Where does the word "faces" appear in the data? Copy every line that holds it.

[[ PROVIDED DATA, beginning ]]

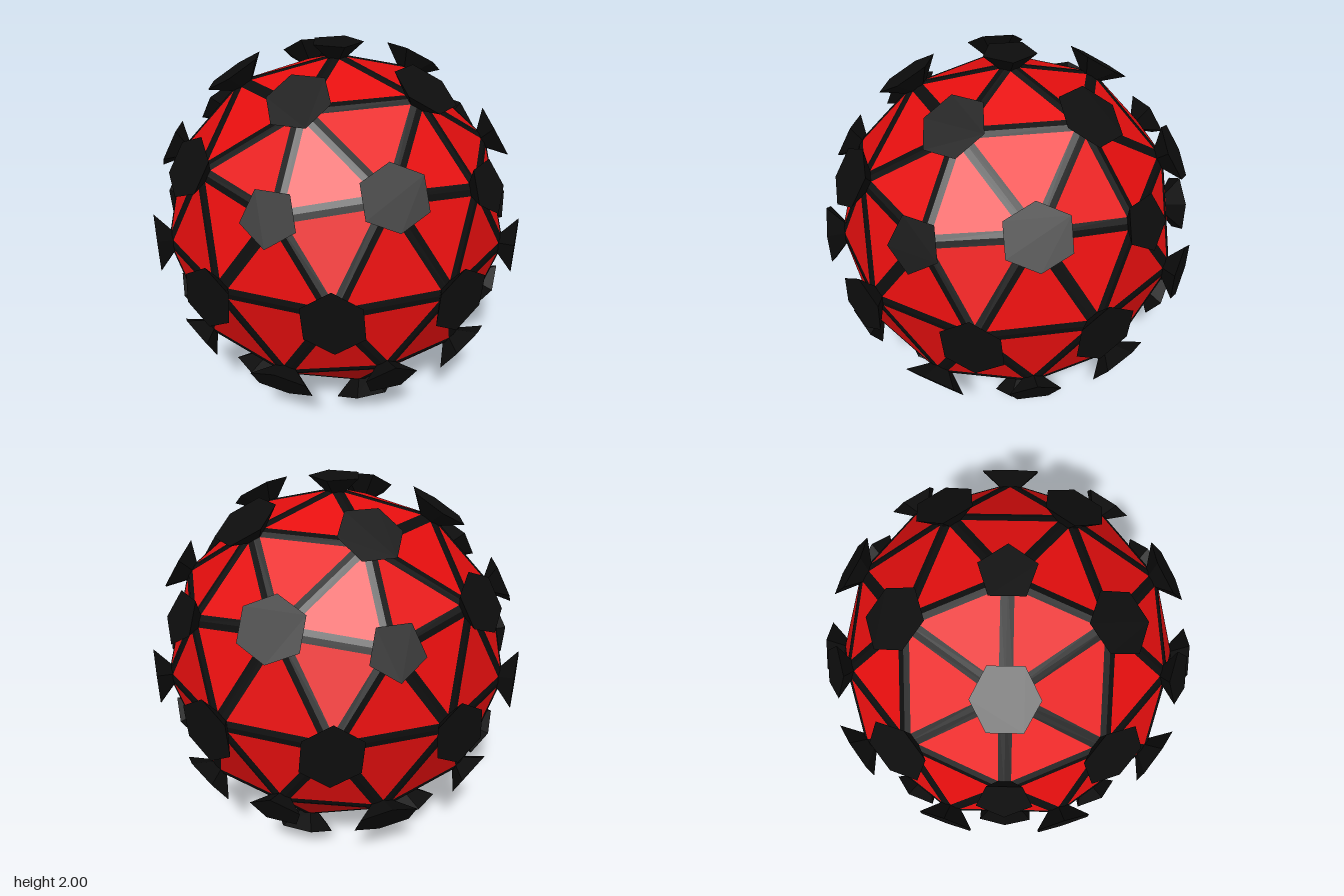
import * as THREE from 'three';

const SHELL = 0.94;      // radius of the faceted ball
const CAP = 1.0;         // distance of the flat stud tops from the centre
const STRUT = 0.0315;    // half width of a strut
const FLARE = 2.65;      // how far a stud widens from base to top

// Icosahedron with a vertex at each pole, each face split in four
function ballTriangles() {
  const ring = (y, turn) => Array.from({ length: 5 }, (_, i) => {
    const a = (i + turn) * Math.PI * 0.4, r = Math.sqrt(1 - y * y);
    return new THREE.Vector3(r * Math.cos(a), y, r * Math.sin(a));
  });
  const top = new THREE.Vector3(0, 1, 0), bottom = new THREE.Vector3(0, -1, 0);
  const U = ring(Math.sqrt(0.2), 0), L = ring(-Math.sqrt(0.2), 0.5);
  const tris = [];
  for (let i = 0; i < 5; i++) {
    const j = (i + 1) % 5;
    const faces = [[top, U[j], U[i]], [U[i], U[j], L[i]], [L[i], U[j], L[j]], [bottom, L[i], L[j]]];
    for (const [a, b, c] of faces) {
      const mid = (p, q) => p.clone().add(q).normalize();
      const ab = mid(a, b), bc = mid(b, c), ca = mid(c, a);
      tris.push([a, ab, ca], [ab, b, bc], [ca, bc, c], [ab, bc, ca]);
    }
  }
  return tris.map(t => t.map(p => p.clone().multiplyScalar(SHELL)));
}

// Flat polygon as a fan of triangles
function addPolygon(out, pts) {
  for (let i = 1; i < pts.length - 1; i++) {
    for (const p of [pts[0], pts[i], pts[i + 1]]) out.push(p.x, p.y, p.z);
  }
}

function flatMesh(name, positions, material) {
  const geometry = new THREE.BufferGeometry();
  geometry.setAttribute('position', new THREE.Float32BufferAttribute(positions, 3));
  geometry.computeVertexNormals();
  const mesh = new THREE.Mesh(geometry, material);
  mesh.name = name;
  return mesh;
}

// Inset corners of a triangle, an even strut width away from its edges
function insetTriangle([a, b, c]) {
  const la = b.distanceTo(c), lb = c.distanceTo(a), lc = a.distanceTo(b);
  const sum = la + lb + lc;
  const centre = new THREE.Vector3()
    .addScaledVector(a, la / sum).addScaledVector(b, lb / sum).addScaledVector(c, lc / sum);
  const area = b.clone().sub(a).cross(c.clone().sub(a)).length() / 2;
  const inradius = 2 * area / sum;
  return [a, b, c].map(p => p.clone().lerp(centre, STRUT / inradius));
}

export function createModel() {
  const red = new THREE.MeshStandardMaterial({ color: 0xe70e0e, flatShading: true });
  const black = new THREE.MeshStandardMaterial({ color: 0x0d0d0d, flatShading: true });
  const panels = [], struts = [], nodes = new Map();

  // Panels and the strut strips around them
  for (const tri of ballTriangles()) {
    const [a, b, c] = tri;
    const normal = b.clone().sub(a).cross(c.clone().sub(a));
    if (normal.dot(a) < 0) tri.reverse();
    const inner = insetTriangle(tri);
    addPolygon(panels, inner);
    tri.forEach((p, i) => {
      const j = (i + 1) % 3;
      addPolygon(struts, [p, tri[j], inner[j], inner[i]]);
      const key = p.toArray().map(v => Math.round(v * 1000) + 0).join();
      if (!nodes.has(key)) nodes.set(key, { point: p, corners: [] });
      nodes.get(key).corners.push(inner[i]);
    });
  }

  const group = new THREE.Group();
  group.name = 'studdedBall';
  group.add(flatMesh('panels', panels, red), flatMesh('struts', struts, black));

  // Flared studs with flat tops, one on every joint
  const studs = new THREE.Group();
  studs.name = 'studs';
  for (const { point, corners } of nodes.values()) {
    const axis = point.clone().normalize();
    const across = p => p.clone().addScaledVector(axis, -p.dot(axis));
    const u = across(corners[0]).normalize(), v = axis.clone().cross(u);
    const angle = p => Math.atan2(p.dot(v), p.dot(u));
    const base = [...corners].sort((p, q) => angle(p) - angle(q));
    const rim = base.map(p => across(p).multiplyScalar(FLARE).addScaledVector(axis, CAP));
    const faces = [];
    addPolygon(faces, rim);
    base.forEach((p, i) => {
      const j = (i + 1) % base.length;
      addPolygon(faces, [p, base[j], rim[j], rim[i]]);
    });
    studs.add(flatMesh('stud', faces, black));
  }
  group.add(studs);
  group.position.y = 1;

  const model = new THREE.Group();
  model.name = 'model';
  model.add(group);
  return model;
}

[[ PROVIDED DATA, end ]]

→ OUTPUT OF THE EXERCISE
    const faces = [[top, U[j], U[i]], [U[i], U[j], L[i]], [L[i], U[j], L[j]], [bottom, L[i], L[j]]];
    for (const [a, b, c] of faces) {
    const faces = [];
    addPolygon(faces, rim);
      addPolygon(faces, [p, base[j], rim[j], rim[i]]);
    studs.add(flatMesh('stud', faces, black));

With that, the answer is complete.